TASK ITEM
Please repeat the lines below exactly. Begin with the line containing "slot.append((0.415 + w" and go on through the line containing "# Knob with".

§ §

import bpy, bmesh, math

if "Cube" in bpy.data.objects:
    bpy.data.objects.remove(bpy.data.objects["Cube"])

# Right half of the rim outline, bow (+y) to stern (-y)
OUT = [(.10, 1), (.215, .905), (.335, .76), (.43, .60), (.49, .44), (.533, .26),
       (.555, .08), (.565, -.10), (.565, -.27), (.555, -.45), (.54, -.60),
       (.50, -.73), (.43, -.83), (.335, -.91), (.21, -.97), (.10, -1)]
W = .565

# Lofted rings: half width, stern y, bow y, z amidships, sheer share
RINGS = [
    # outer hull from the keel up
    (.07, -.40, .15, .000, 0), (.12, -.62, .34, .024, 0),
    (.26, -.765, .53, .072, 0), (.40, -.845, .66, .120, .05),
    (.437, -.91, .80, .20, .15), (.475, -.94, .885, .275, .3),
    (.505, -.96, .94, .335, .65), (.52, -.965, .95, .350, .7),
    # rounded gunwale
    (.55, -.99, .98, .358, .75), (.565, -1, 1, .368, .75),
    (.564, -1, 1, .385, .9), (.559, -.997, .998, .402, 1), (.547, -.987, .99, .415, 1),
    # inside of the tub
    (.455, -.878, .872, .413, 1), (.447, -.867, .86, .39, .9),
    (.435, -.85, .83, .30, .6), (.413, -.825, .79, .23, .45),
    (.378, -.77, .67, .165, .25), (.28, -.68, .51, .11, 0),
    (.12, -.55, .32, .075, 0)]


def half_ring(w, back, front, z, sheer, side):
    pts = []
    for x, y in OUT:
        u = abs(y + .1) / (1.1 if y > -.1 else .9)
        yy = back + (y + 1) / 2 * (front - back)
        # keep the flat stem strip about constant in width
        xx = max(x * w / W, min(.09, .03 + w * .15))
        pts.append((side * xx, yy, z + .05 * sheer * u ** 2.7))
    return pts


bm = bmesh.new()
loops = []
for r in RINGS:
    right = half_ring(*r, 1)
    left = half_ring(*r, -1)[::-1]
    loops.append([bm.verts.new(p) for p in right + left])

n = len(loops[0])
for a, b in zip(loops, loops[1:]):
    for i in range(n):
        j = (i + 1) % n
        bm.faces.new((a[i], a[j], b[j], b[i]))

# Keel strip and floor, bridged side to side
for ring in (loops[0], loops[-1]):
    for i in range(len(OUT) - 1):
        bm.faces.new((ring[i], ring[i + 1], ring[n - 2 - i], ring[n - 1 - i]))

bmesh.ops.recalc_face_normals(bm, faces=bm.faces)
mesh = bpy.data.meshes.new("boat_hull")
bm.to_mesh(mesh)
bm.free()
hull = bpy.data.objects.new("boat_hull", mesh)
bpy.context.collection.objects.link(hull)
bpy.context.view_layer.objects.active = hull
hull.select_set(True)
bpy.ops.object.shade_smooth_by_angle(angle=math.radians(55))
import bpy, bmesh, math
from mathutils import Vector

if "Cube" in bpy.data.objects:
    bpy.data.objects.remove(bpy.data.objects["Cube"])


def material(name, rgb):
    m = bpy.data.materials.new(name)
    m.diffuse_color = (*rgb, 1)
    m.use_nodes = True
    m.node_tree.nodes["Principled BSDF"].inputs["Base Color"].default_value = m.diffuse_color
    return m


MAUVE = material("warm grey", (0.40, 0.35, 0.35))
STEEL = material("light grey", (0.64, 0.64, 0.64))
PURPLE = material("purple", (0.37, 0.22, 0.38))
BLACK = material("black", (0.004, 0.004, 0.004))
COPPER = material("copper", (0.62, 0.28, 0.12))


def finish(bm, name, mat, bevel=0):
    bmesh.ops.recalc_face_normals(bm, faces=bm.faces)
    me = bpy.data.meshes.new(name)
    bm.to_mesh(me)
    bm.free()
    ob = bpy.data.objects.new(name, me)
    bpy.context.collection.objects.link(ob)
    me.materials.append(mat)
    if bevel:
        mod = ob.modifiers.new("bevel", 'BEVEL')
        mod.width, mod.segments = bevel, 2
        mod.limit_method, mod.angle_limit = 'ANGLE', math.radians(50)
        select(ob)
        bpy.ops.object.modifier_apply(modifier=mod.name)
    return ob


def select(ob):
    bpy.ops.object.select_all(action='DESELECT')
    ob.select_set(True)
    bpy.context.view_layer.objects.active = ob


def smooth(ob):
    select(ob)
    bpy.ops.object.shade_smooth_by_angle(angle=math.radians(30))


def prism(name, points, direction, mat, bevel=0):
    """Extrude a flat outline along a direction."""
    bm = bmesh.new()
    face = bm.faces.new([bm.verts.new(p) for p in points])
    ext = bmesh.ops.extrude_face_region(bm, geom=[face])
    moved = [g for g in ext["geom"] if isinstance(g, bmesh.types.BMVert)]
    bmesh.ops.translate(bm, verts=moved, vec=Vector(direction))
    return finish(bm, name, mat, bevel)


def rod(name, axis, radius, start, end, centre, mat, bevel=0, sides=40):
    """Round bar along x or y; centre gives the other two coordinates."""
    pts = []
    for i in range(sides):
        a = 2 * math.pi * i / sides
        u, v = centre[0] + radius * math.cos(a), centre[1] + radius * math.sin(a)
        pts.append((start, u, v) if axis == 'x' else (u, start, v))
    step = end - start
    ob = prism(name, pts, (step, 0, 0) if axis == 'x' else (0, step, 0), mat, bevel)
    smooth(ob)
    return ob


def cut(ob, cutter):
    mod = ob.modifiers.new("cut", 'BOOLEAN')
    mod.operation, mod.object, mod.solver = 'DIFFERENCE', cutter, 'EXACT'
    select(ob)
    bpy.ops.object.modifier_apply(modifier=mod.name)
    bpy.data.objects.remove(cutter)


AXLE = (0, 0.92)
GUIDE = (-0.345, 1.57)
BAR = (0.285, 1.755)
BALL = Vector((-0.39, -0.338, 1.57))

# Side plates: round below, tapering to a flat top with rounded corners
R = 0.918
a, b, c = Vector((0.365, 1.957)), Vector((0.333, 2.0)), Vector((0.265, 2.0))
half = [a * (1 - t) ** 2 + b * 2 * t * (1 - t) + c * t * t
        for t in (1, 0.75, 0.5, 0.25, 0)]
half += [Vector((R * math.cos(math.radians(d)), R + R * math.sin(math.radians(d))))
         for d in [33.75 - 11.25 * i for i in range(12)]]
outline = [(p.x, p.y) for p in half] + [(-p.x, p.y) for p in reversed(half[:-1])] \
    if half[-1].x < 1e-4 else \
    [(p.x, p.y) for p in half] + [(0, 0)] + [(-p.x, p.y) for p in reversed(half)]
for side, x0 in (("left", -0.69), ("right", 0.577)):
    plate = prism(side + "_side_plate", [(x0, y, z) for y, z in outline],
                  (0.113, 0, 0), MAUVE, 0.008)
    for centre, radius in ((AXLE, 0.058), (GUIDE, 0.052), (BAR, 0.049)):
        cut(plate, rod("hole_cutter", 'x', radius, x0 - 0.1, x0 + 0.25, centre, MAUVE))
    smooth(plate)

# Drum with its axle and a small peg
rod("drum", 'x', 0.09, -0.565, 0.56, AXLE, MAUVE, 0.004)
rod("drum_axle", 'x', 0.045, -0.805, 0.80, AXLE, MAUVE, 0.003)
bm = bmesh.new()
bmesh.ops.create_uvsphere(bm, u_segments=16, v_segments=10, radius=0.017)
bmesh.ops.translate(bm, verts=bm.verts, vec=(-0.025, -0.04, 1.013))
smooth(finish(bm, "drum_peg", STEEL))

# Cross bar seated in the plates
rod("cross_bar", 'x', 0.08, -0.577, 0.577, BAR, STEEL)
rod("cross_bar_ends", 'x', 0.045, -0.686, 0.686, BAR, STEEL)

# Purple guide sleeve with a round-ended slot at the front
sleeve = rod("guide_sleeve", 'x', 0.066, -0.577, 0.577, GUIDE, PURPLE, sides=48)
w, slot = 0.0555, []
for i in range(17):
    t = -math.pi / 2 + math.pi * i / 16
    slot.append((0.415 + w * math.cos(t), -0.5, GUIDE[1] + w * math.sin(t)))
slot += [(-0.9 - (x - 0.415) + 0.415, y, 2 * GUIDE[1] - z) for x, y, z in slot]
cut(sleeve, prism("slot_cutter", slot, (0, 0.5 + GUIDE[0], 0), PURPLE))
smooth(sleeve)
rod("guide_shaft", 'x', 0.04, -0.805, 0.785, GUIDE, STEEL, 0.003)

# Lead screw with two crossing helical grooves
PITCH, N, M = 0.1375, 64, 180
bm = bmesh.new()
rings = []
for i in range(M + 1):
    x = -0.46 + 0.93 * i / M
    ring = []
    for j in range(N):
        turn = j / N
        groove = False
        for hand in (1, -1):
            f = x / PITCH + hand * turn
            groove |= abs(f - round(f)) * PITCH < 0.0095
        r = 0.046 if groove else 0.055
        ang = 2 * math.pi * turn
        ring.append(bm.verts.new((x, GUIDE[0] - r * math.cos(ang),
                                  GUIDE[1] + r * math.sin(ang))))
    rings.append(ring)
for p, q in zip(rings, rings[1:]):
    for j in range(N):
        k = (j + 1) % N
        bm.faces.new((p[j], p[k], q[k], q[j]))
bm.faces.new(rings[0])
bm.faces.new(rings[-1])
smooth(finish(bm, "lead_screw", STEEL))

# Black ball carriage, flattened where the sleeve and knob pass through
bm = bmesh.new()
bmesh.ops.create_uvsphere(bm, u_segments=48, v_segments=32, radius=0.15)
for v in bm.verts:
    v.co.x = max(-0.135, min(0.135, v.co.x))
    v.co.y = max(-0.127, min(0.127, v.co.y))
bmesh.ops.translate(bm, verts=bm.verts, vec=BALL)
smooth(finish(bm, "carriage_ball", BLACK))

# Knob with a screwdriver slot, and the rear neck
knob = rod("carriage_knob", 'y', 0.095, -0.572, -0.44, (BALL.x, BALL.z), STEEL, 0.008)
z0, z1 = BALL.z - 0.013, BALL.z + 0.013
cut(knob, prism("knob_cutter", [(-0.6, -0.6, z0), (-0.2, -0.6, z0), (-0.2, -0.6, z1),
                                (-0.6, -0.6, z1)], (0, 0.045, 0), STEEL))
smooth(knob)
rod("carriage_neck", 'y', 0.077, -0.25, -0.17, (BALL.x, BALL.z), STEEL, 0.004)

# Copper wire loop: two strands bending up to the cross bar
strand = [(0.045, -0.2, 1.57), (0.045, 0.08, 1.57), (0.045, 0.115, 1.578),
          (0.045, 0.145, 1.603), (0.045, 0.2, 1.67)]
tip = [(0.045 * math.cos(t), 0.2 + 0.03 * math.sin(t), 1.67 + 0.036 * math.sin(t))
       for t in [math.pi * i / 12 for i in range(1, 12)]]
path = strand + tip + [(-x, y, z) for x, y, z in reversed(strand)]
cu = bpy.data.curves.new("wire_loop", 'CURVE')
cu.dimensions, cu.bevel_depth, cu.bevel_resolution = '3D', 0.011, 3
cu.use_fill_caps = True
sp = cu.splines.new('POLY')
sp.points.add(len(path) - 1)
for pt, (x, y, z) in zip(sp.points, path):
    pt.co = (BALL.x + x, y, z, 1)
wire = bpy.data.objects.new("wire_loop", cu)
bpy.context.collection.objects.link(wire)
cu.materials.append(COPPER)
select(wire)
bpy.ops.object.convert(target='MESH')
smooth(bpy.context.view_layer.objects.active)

§ §

WRITTEN RESPONSE
    slot.append((0.415 + w * math.cos(t), -0.5, GUIDE[1] + w * math.sin(t)))
slot += [(-0.9 - (x - 0.415) + 0.415, y, 2 * GUIDE[1] - z) for x, y, z in slot]
cut(sleeve, prism("slot_cutter", slot, (0, 0.5 + GUIDE[0], 0), PURPLE))
smooth(sleeve)
rod("guide_shaft", 'x', 0.04, -0.805, 0.785, GUIDE, STEEL, 0.003)

# Lead screw with two crossing helical grooves
PITCH, N, M = 0.1375, 64, 180
bm = bmesh.new()
rings = []
for i in range(M + 1):
    x = -0.46 + 0.93 * i / M
    ring = []
    for j in range(N):
        turn = j / N
        groove = False
        for hand in (1, -1):
            f = x / PITCH + hand * turn
            groove |= abs(f - round(f)) * PITCH < 0.0095
        r = 0.046 if groove else 0.055
        ang = 2 * math.pi * turn
        ring.append(bm.verts.new((x, GUIDE[0] - r * math.cos(ang),
                                  GUIDE[1] + r * math.sin(ang))))
    rings.append(ring)
for p, q in zip(rings, rings[1:]):
    for j in range(N):
        k = (j + 1) % N
        bm.faces.new((p[j], p[k], q[k], q[j]))
bm.faces.new(rings[0])
bm.faces.new(rings[-1])
smooth(finish(bm, "lead_screw", STEEL))

# Black ball carriage, flattened where the sleeve and knob pass through
bm = bmesh.new()
bmesh.ops.create_uvsphere(bm, u_segments=48, v_segments=32, radius=0.15)
for v in bm.verts:
    v.co.x = max(-0.135, min(0.135, v.co.x))
    v.co.y = max(-0.127, min(0.127, v.co.y))
bmesh.ops.translate(bm, verts=bm.verts, vec=BALL)
smooth(finish(bm, "carriage_ball", BLACK))

# Knob with a screwdriver slot, and the rear neck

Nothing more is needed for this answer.